* EXERCISE INPUTS *
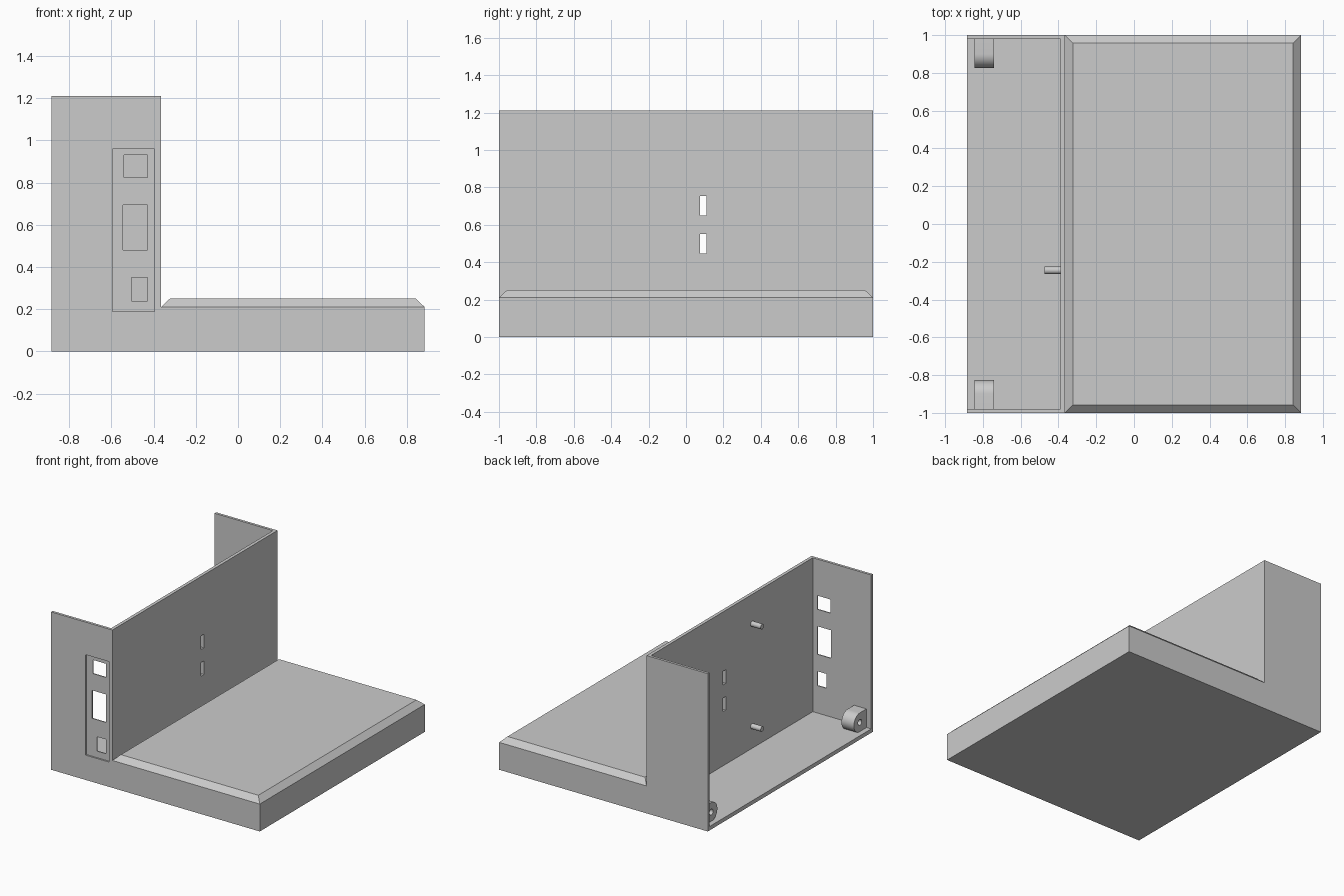
import bpy, bmesh, math
from mathutils import Matrix

cube = bpy.data.objects.get("Cube")
if cube:
    bpy.data.objects.remove(cube, do_unlink=True)

grey = bpy.data.materials.new("plain_grey")
grey.use_nodes = True
grey.diffuse_color = (0.6, 0.6, 0.6, 1)
grey.node_tree.nodes["Principled BSDF"].inputs["Base Color"].default_value = (0.6, 0.6, 0.6, 1)


def make(name, bm):
    bmesh.ops.recalc_face_normals(bm, faces=bm.faces)
    mesh = bpy.data.meshes.new(name)
    bm.to_mesh(mesh)
    bm.free()
    mesh.materials.append(grey)
    obj = bpy.data.objects.new(name, mesh)
    bpy.context.collection.objects.link(obj)
    return obj


def prism(name, points, axis, start, end):
    """Extrude a profile along x (points are y, z) or y (points are x, z)."""
    def place(p):
        return (start, p[0], p[1]) if axis == "x" else (p[0], start, p[1])
    bm = bmesh.new()
    face = bm.faces.new([bm.verts.new(place(p)) for p in points])
    moved = bmesh.ops.extrude_face_region(bm, geom=[face])["geom"]
    step = (end - start, 0, 0) if axis == "x" else (0, end - start, 0)
    bmesh.ops.translate(bm, vec=step, verts=[v for v in moved if isinstance(v, bmesh.types.BMVert)])
    return make(name, bm)


def box(name, x, y, z):
    return prism(name, [(x[0], z[0]), (x[1], z[0]), (x[1], z[1]), (x[0], z[1])], "y", *y)


def rod(name, x, y, z, radius):
    bm = bmesh.new()
    bmesh.ops.create_cone(bm, cap_ends=True, segments=32, radius1=radius, radius2=radius,
                          depth=x[1] - x[0],
                          matrix=Matrix.Translation((sum(x) / 2, y, z)) @ Matrix.Rotation(math.pi / 2, 4, "Y"))
    return make(name, bm)


def cut(target, cutter):
    mod = target.modifiers.new(cutter.name, "BOOLEAN")
    mod.operation = "DIFFERENCE"
    mod.solver = "EXACT"
    mod.object = cutter
    cutter.hide_render = True
    cutter.hide_viewport = True
    cutter.display_type = "WIRE"


def smooth(obj):
    bpy.ops.object.select_all(action="DESELECT")
    obj.select_set(True)
    bpy.context.view_layer.objects.active = obj
    bpy.ops.object.shade_smooth_by_angle(angle=math.radians(35))


L, WALL, R, RIM, DECK = -0.885, -0.365, 0.885, 1.21, 0.21

# L-shaped housing, hollow and open towards the tall end
housing = prism("housing", [(L, 0), (R, 0), (R, DECK), (WALL, DECK), (WALL, RIM), (L, RIM)], "y", -1, 1)
cut(housing, box("compartment_cutter", (L - 0.1, -0.39), (-0.98, 0.98), (0.03, RIM + 0.1)))

# Recessed connector panel with three openings in the front wall
cut(housing, box("panel_recess_cutter", (-0.595, -0.395), (-1.1, -0.988), (0.19, 0.96)))
for label, x, z in (("upper", (-0.54, -0.43), (0.825, 0.93)),
                    ("middle", (-0.545, -0.43), (0.48, 0.695)),
                    ("lower", (-0.505, -0.43), (0.24, 0.35))):
    cut(housing, box(label + "_port_cutter", x, (-1.1, -0.95), z))

# Two slots through the dividing wall
for label, z in (("lower", (0.445, 0.55)), ("upper", (0.65, 0.755))):
    cut(housing, box(label + "_slot_cutter", (-0.45, -0.3), (0.075, 0.11), z))

# Raised deck with bevelled edges
bm = bmesh.new()
rings = []
for inset, z in ((0, DECK), (0.042, 0.25)):
    x0, x1, y = WALL + inset, R - inset, 1 - inset
    rings.append([bm.verts.new(p) for p in ((x0, -y, z), (x1, -y, z), (x1, y, z), (x0, y, z))])
low, high = rings
bm.faces.new(low)
bm.faces.new(high)
for i in range(4):
    j = (i + 1) % 4
    bm.faces.new((low[i], low[j], high[j], high[i]))
make("raised_deck", bm)

# Rounded screw bosses on both side walls
for label, side in (("front", -1), ("back", 1)):
    arc = [(side * (0.9 - 0.073 * math.sin(a)), 0.1 + 0.073 * math.cos(a))
           for a in (math.pi * i / 20 for i in range(21))]
    profile = [(side * 0.985, 0.173)] + arc + [(side * 0.985, 0.027)]
    boss = prism(label + "_screw_boss", profile, "x", -0.845, -0.74)
    smooth(boss)
    cut(boss, rod(label + "_screw_hole_cutter", (-0.9, -0.76), side * 0.9, 0.1, 0.022))

# Mounting pins on the dividing wall
for label, z in (("lower", 0.2), ("upper", 0.985)):
    smooth(rod(label + "_mounting_pin", (-0.475, -0.385), -0.245, z, 0.02))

* ABOUT THIS TASK *
Only lines containing the string "label" are needed. Pull each of them out of the records above.

* COMPLETED EXERCISE *
for label, x, z in (("upper", (-0.54, -0.43), (0.825, 0.93)),
    cut(housing, box(label + "_port_cutter", x, (-1.1, -0.95), z))
for label, z in (("lower", (0.445, 0.55)), ("upper", (0.65, 0.755))):
    cut(housing, box(label + "_slot_cutter", (-0.45, -0.3), (0.075, 0.11), z))
for label, side in (("front", -1), ("back", 1)):
    boss = prism(label + "_screw_boss", profile, "x", -0.845, -0.74)
    cut(boss, rod(label + "_screw_hole_cutter", (-0.9, -0.76), side * 0.9, 0.1, 0.022))
for label, z in (("lower", 0.2), ("upper", 0.985)):
    smooth(rod(label + "_mounting_pin", (-0.475, -0.385), -0.245, z, 0.02))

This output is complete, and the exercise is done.